Heda Agić is a palaeontologist based at Uppsala University, Sweden, where she recently defended her PhD thesis on the diversification of early photosynthetic eukaryotes. Previously, she gained an undergraduate degree in Earth sciences at University College London and completed a master’s thesis dealing with small shelly fossils at the same institution. Her work focuses on studying the morphology and microstructure of organic-walled microfossil assemblages from China, Estonia, Sweden and Norway to answer questions about early eukaryotic evolution. Her other interests include taphonomy of organically preserved fossils, as well as drastic environmental and biological changes during the Neoproterozoic era. When not staring down a microscope or in the field, Heda is making sci-fi props and fossil jewellery.

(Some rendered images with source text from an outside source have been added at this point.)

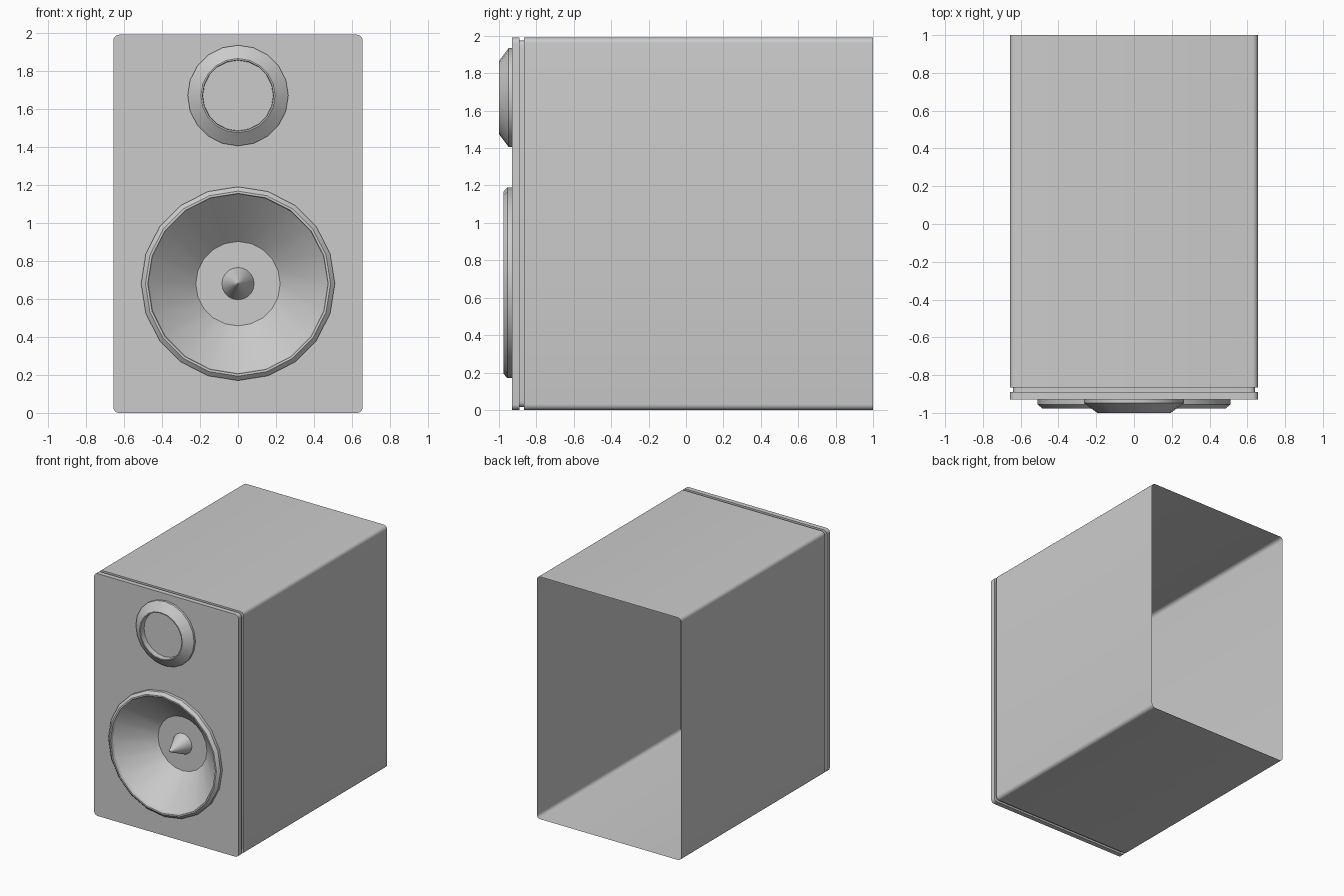
import bpy, bmesh, math

if "Cube" in bpy.data.objects:
    bpy.data.objects.remove(bpy.data.objects["Cube"])

W, H, R = 0.656, 1.99, 0.03      # half width, height, corner radius
SIDES = 20


def circle(r, y, z):
    return [(r * math.cos(a), y, z + r * math.sin(a))
            for a in (2 * math.pi * i / SIDES for i in range(SIDES))]


def rounded_rect(inset, y, steps=5):
    pts = []
    w, h = W - inset - R, H / 2 - inset - R
    for k, (sx, sz) in enumerate([(1, 1), (-1, 1), (-1, -1), (1, -1)]):
        for i in range(steps + 1):
            a = math.pi / 2 * (k + i / steps)
            pts.append((sx * w + R * math.cos(a), y,
                        H / 2 + sz * h + R * math.sin(a)))
    return pts


def loft(bm, rings):
    loops = [[bm.verts.new(p) for p in ring] for ring in rings]
    for a, b in zip(loops, loops[1:]):
        for i in range(len(a)):
            j = (i + 1) % len(a)
            bm.faces.new((a[i], a[j], b[j], b[i]))
    return loops


def finish(bm, name):
    mesh = bpy.data.meshes.new(name)
    bm.to_mesh(mesh)
    bm.free()
    obj = bpy.data.objects.new(name, mesh)
    bpy.context.collection.objects.link(obj)
    bpy.ops.object.select_all(action='DESELECT')
    obj.select_set(True)
    bpy.context.view_layer.objects.active = obj
    bpy.ops.object.shade_smooth_by_angle(angle=math.radians(30))


def lathe(name, z, profile):
    # Round part facing -y, from outer edge inwards; last ring is capped
    bm = bmesh.new()
    loops = loft(bm, [circle(r, y, z) for r, y in profile])
    bm.faces.new(loops[-1])
    finish(bm, name)


# Open-backed cabinet shell with shadow groove and front baffle
bm = bmesh.new()
levels = [(0, 1), (0, -0.865), (0.015, -0.865), (0.015, -0.89), (0, -0.89), (0, -0.93)]
front = loft(bm, [rounded_rect(i, y) for i, y in levels])[-1]

# Baffle face with the woofer opening cut out
hole = [bm.verts.new(p) for p in circle(0.5, -0.93, 0.68)]
edges = []
for loop in (front, hole):
    for a, b in zip(loop, loop[1:] + loop[:1]):
        edges.append(bm.edges.get((a, b)) or bm.edges.new((a, b)))
fill = bmesh.ops.triangle_fill(bm, edges=edges, use_beauty=True, normal=(0, -1, 0))
for f in fill["geom"]:
    if isinstance(f, bmesh.types.BMFace):
        f.normal_update()
        if f.normal.y > 0:
            f.normal_flip()
finish(bm, "cabinet")

# Woofer rim and recessed cone
lathe("woofer", 0.68, [(0.51, -0.93), (0.51, -0.955), (0.487, -0.976),
                       (0.475, -0.976), (0.47, -0.955), (0.222, -0.72)])

# Pointed plug in the middle of the woofer
lathe("woofer_plug", 0.68, [(0.085, -0.72), (0.004, -0.89)])

# Tweeter ring with recessed flat dome
lathe("tweeter", 1.67, [(0.265, -0.93), (0.265, -0.948), (0.195, -1.0),
                        (0.187, -1.0), (0.185, -0.955)])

Dr. Heda Agić, Department of Earth Sciences, Uppsala University, Sweden. Email: email@example.com
by Heda Agić*1
The acritarchs are a major, long-ranging and successful group of small, capsule-like, organically preserved fossils, which are present in the rock record of most of Earth’s history, dating back 1.8 billion year, or perhaps even as many as 3.4 billion years (Fig. 1). They include mostly single-celled microfossils ranging from a few micrometres (one-millionth of a metre) to one millimetre in size, and each is made up of a sac of organic tissue (vesicle). They are most commonly round, and can be either smooth or covered in spines (Fig. 2). Acritarchs are found in rock deposits that were once marine and terrestrial aquatic environments, and have been described from localities on all continents, as well as from all time periods from the Proterozoic eon (starting 2